**Work request**.
Every record must be copied exactly, except that pictures are dropped.

*** Available data ***

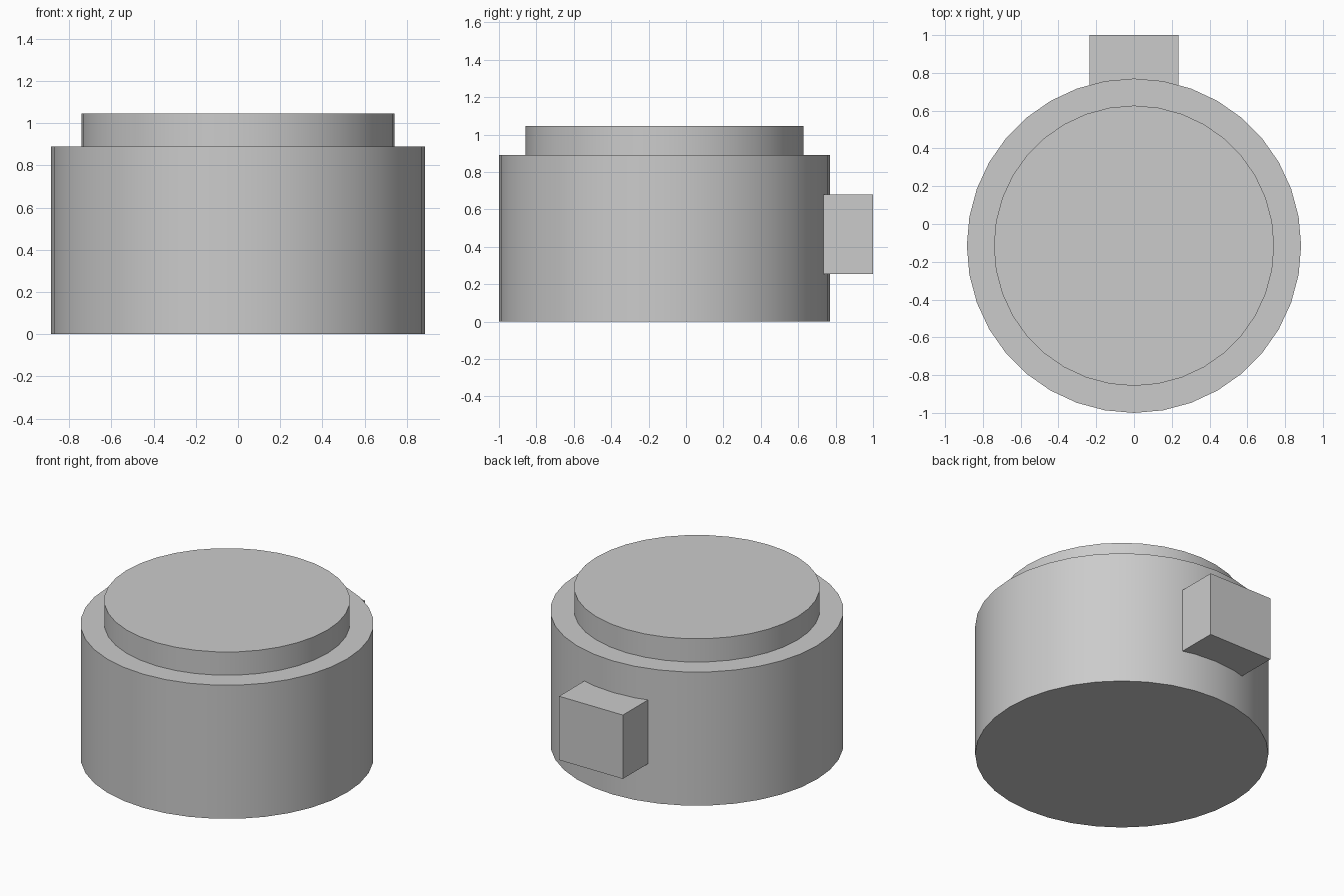
import bpy
import bmesh
from mathutils import Matrix, Vector

cube = bpy.data.objects.get("Cube")
if cube:
    bpy.data.objects.remove(cube, do_unlink=True)

SIDES = 36
CENTRE_Y = -0.115

grey = bpy.data.materials.new("light grey")
grey.use_nodes = True
colour = (0.6, 0.6, 0.6, 1)
grey.diffuse_color = colour
grey.node_tree.nodes["Principled BSDF"].inputs["Base Color"].default_value = colour


def add_object(name, bm):
    mesh = bpy.data.meshes.new(name)
    bm.to_mesh(mesh)
    bm.free()
    mesh.materials.append(grey)
    obj = bpy.data.objects.new(name, mesh)
    bpy.context.collection.objects.link(obj)
    return obj


def drum(name, radius, bottom, top):
    """Upright cylinder with smooth walls and crisp rims."""
    bm = bmesh.new()
    place = Matrix.Translation((0, CENTRE_Y, (bottom + top) / 2))
    bmesh.ops.create_cone(bm, cap_ends=True, segments=SIDES, radius1=radius,
                          radius2=radius, depth=top - bottom, matrix=place)
    obj = add_object(name, bm)
    bpy.ops.object.select_all(action="DESELECT")
    obj.select_set(True)
    bpy.context.view_layer.objects.active = obj
    bpy.ops.object.shade_smooth_by_angle()
    return obj


def block(name, low, high):
    """Flat-sided box between two corners."""
    low, high = Vector(low), Vector(high)
    bm = bmesh.new()
    place = Matrix.Translation((low + high) / 2) @ Matrix.Diagonal((high - low).to_4d())
    place[3][3] = 1
    bmesh.ops.create_cube(bm, size=1, matrix=place)
    return add_object(name, bm)


# Main drum and the narrower raised lid
drum("body", 0.885, 0, 0.89)
drum("lid", 0.742, 0.89, 1.045)

# Mounting block at the back, sunk into the drum wall
block("back_block", (-0.235, 0.6, 0.255), (0.235, 1, 0.68))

*** End of Available data ***

**Result**.
import bpy
import bmesh
from mathutils import Matrix, Vector

cube = bpy.data.objects.get("Cube")
if cube:
    bpy.data.objects.remove(cube, do_unlink=True)

SIDES = 36
CENTRE_Y = -0.115

grey = bpy.data.materials.new("light grey")
grey.use_nodes = True
colour = (0.6, 0.6, 0.6, 1)
grey.diffuse_color = colour
grey.node_tree.nodes["Principled BSDF"].inputs["Base Color"].default_value = colour


def add_object(name, bm):
    mesh = bpy.data.meshes.new(name)
    bm.to_mesh(mesh)
    bm.free()
    mesh.materials.append(grey)
    obj = bpy.data.objects.new(name, mesh)
    bpy.context.collection.objects.link(obj)
    return obj


def drum(name, radius, bottom, top):
    """Upright cylinder with smooth walls and crisp rims."""
    bm = bmesh.new()
    place = Matrix.Translation((0, CENTRE_Y, (bottom + top) / 2))
    bmesh.ops.create_cone(bm, cap_ends=True, segments=SIDES, radius1=radius,
                          radius2=radius, depth=top - bottom, matrix=place)
    obj = add_object(name, bm)
    bpy.ops.object.select_all(action="DESELECT")
    obj.select_set(True)
    bpy.context.view_layer.objects.active = obj
    bpy.ops.object.shade_smooth_by_angle()
    return obj


def block(name, low, high):
    """Flat-sided box between two corners."""
    low, high = Vector(low), Vector(high)
    bm = bmesh.new()
    place = Matrix.Translation((low + high) / 2) @ Matrix.Diagonal((high - low).to_4d())
    place[3][3] = 1
    bmesh.ops.create_cube(bm, size=1, matrix=place)
    return add_object(name, bm)


# Main drum and the narrower raised lid
drum("body", 0.885, 0, 0.89)
drum("lid", 0.742, 0.89, 1.045)

# Mounting block at the back, sunk into the drum wall
block("back_block", (-0.235, 0.6, 0.255), (0.235, 1, 0.68))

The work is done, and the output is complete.